“I might be in the minority, but didn't spend a TON of time with my nanny when she started and I was very hands-off, which is a huge departure from my personal and professional life. Having been preschool teacher, a soccer coach and babysitter for many, many years, I never felt like myself when parents were hovering and while it was important for me and my nanny to connect and get on the same page, I also wanted my 3 months old to be comfortable without me around. I was nearby, but not on top of them, so we had 3 overlapping days, but I was in and out of the house during that time. I took a walk to the park with them, but then left them at the park and went to the gym! Also important to get yourself prepared for returning to work, so I spent time organizing myself, my clothes, my house.
11. Use time to prepare key information needed for the nanny:
“I also made sure I had my nanny binder in order - daily logs, emergency info, timesheets, calendar of activities, etc. (Happy to share my log with anyone who needs one.).”
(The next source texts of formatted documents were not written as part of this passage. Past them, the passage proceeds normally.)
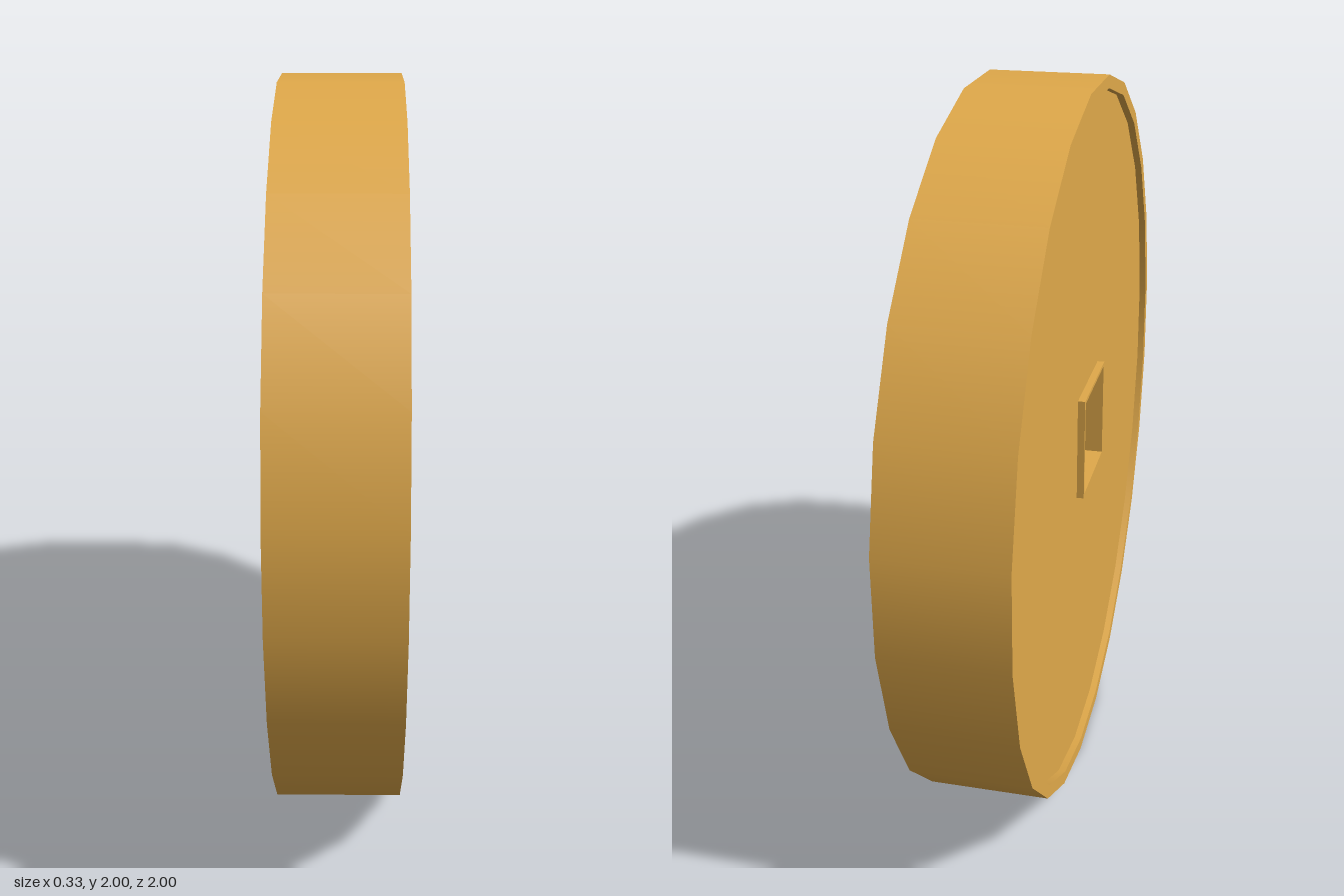
import * as THREE from 'three';

const SIDES = 24, STEP = Math.PI / 12, START = STEP / 2;
const R = 1 / Math.cos(START);      // flat of the polygon touches the ground
const R_IN = 0.965 * R;             // inner edge of the raised rim
const HALF = 0.163, DEPTH = 0.02;   // half thickness, recess of the faces
const HOLE_Y = 0.028;               // hole sits slightly above the centre

function square(half, Type) {
  const p = new Type();
  p.moveTo(-half, HOLE_Y - half);
  p.lineTo(half, HOLE_Y - half);
  p.lineTo(half, HOLE_Y + half);
  p.lineTo(-half, HOLE_Y + half);
  p.closePath();
  return p;
}

function wall(radius, height, z) {
  return new THREE.CylinderGeometry(radius, radius, height, SIDES, 1, true, START)
    .rotateX(Math.PI / 2).translate(0, 0, z);
}

export function createModel() {
  const model = new THREE.Group();
  model.name = 'coin';
  const gold = new THREE.MeshStandardMaterial({ color: 0xe0a94a });
  const goldInside = new THREE.MeshStandardMaterial({ color: 0xe0a94a, side: THREE.DoubleSide });
  const orangeInside = new THREE.MeshStandardMaterial({ color: 0xe8913a, side: THREE.DoubleSide });

  // built facing z, then turned so the faces point along x
  const body = new THREE.Group();
  body.name = 'body';
  body.rotation.y = Math.PI / 2;
  body.position.y = 1;
  model.add(body);
  const add = (name, geometry, material = gold) => {
    const mesh = new THREE.Mesh(geometry, material);
    mesh.name = name;
    body.add(mesh);
    return mesh;
  };

  add('edge', wall(R, HALF * 2, 0));

  // recessed disc with the square opening
  const disc = new THREE.Shape();
  for (let i = 0; i < SIDES; i++) {
    const a = START + i * STEP;
    disc[i ? 'lineTo' : 'moveTo'](R_IN * Math.cos(a), R_IN * Math.sin(a));
  }
  disc.closePath();
  disc.holes.push(square(0.148, THREE.Path));

  for (const side of [1, -1]) {
    const label = side > 0 ? 'left' : 'right';
    const turn = side > 0 ? 0 : Math.PI;
    add(label + 'Face', new THREE.ShapeGeometry(disc)
      .translate(0, 0, HALF - DEPTH)).rotation.y = turn;
    add(label + 'Rim', new THREE.RingGeometry(R_IN, R, SIDES, 1, START)
      .translate(0, 0, HALF)).rotation.y = turn;
    add(label + 'RimInnerWall', wall(R_IN, DEPTH, side * (HALF - DEPTH / 2)),
      side > 0 ? orangeInside : goldInside);
  }

  // square tube lining the hole, its ends forming the raised lips
  const lip = square(0.148, THREE.Shape);
  lip.holes.push(square(0.138, THREE.Path));
  add('holeLining', new THREE.ExtrudeGeometry(lip, { depth: HALF * 2, bevelEnabled: false })
    .translate(0, 0, -HALF));

  return model;
}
Finally, some moms just hit the ground running:
“I had zero overlap. Nanny came and met baby once when I was on maternity leave. Would have been too hard on all of us to hang around together. Same nanny is with us 10 years later so must have done something right .”
Disclaimer: This post has been written for educational purposes only by Park Slope Parents and is not meant to be legal advice and should not be construed as legal advice or be relied upon. The post may contain errors, inaccuracies and/or omissions. We recommend checking with a professional for specific advice.